Introduction to Remembering E.P. Thompson | Solidarity

Introduction to Remembering E.P. Thompson

— The Editors

THE CLASSIC WORK of Edward P. Thompson, The Making of the English Working Class, 1780-1832, viewed the violent transformation brought by the Industrial Revolution as it was experienced from below, in the lives of people being formed into a modern working class.

Too often considered solely as the product of an objective economic process that produced “progress” despite the attendant difficulties, in Thompson’#8221;s view, this working class needed to be understood as an agent of its own formation and coming to consciousness.

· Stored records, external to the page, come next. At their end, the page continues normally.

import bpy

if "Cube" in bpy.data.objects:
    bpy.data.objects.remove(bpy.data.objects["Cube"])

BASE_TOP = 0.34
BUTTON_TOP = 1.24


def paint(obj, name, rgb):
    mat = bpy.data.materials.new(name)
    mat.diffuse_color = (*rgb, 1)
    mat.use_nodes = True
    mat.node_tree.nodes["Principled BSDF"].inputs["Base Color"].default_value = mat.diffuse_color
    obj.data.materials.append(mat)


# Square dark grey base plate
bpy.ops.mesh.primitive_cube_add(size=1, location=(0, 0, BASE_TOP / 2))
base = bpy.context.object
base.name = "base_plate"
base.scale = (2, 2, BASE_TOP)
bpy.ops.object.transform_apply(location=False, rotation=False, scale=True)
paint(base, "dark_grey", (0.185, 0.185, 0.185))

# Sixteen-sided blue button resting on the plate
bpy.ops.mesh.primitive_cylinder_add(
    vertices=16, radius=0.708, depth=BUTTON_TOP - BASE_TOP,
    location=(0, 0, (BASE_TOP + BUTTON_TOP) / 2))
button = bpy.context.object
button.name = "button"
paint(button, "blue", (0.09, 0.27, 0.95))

Creatively and controversially, Thompson’#8221;s work developed this theme in ways that shaped a new generation of left and labor historians.

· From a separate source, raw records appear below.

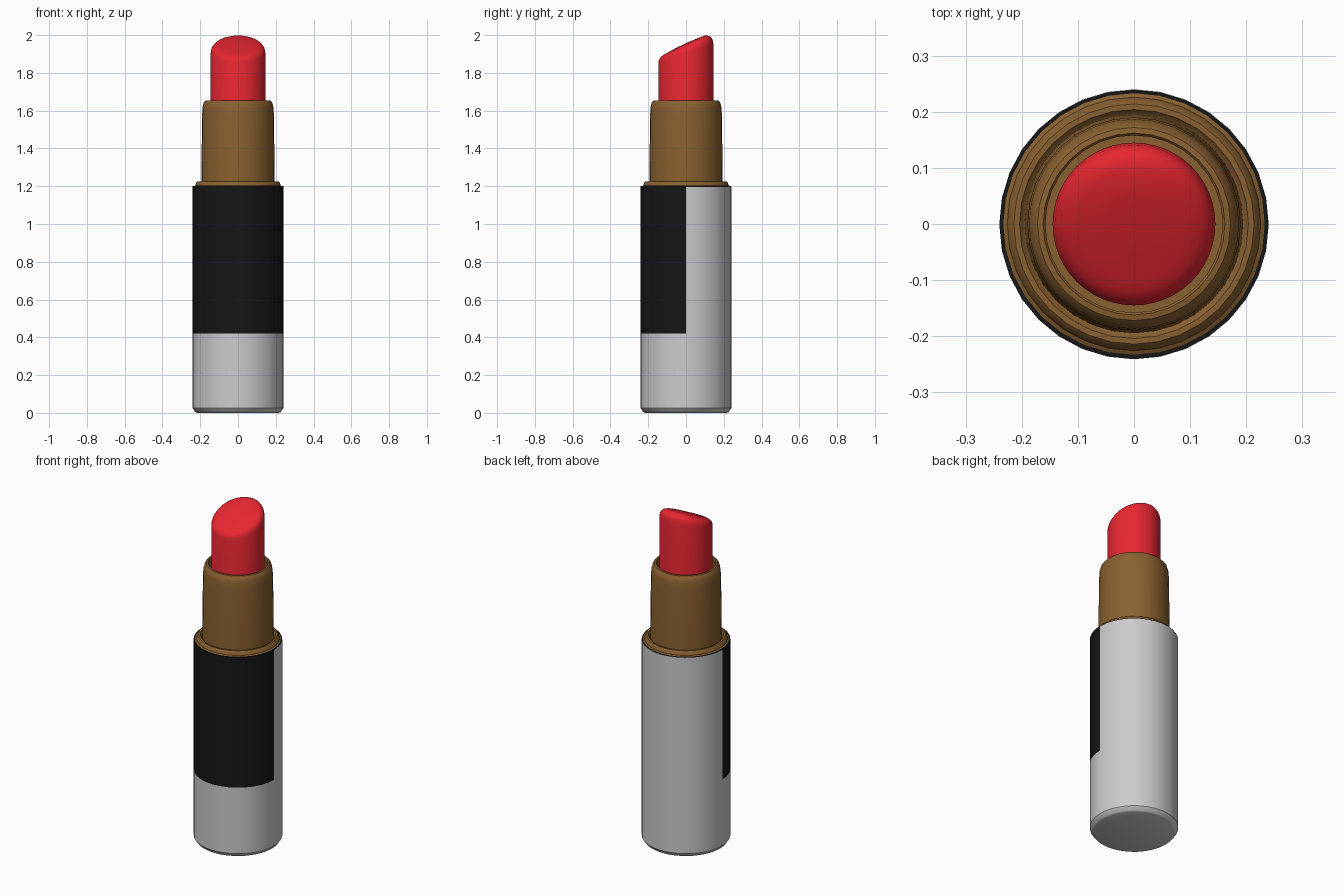
import bpy, bmesh, math

if "Cube" in bpy.data.objects:
    bpy.data.objects.remove(bpy.data.objects["Cube"])

SIDES = 32


def material(name, rgb):
    m = bpy.data.materials.new(name)
    m.diffuse_color = (*rgb, 1)
    m.use_nodes = True
    m.node_tree.nodes["Principled BSDF"].inputs["Base Color"].default_value = m.diffuse_color
    return m


def lathe(name, profile, mat=None, sides=SIDES, y_offset=0.0):
    """Spin (radius, z[, slope along y]) points round z; radius 0 makes a pole."""
    bm = bmesh.new()
    rings = []
    for r, z, *slope in profile:
        s = slope[0] if slope else 0
        if r == 0:
            rings.append([bm.verts.new((0, y_offset, z))] * sides)
            continue
        ring = []
        for i in range(sides):
            a = 2 * math.pi * i / sides
            x, y = r * math.cos(a), r * math.sin(a)
            ring.append(bm.verts.new((x, y + y_offset, z + s * y)))
        rings.append(ring)
    for lo, hi in zip(rings, rings[1:]):
        for i in range(sides):
            j = (i + 1) % sides
            quad = list(dict.fromkeys((lo[i], lo[j], hi[j], hi[i])))
            bm.faces.new(quad)
    mesh = bpy.data.meshes.new(name)
    bm.to_mesh(mesh)
    bm.free()
    ob = bpy.data.objects.new(name, mesh)
    bpy.context.collection.objects.link(ob)
    if mat:
        mesh.materials.append(mat)
    bpy.context.view_layer.objects.active = ob
    ob.select_set(True)
    bpy.ops.object.shade_smooth_by_angle(angle=math.radians(35))
    ob.select_set(False)
    return ob


black = material("black", (0.008, 0.008, 0.008))
gold = material("gold", (0.25, 0.12, 0.03))
red = material("red", (0.8, 0.02, 0.03))

# Grey case with a bevelled foot
lathe("case", [(0, 0), (0.215, 0), (0.225, 0.004), (0.24, 0.025),
               (0.24, 1.197), (0.232, 1.197)])

# Thin black sleeve, a hair forward so it shows on the front half
lathe("sleeve", [(0.24, 0.42), (0.24, 1.2), (0.231, 1.2)], black, y_offset=-0.001)

# Stepped collar at the mouth of the case
lathe("collar", [(0.233, 1.19), (0.233, 1.2), (0.226, 1.204), (0.222, 1.218),
                 (0.214, 1.226), (0.204, 1.226), (0.198, 1.218), (0.192, 1.214)], gold)

# Inner tube with a rounded open lip
lathe("inner_tube", [(0.195, 1.2), (0.194, 1.25), (0.190, 1.58), (0.187, 1.62),
                     (0.181, 1.643), (0.172, 1.653), (0.162, 1.655), (0.158, 1.650),
                     (0.158, 1.35), (0, 1.35)], gold)

# Lipstick bullet with a slanted, softly domed tip
lathe("bullet", [(0.145, 1.35), (0.145, 1.905, 0.31), (0.141, 1.925, 0.36),
                 (0.132, 1.938, 0.40), (0.12, 1.946, 0.42), (0.10, 1.952, 0.46),
                 (0.05, 1.956, 0.46), (0, 1.957)], red, sides=48)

On the 50th anniversary of this book, Against the Current asked a number of historians to briefly assess Thompson’#8221;s work, its legacy and its impact on their own lives and careers. The first of these responses — Paul Buhle, Bruce Levine, Bryan Palmer and Ellen Meiksins Wood — appeared in our previous issue. We continue here with contributions by Barbara Winslow and Rafael Bernabe. The final installment will appear in ATC 168.

November/December 2013, ATC 167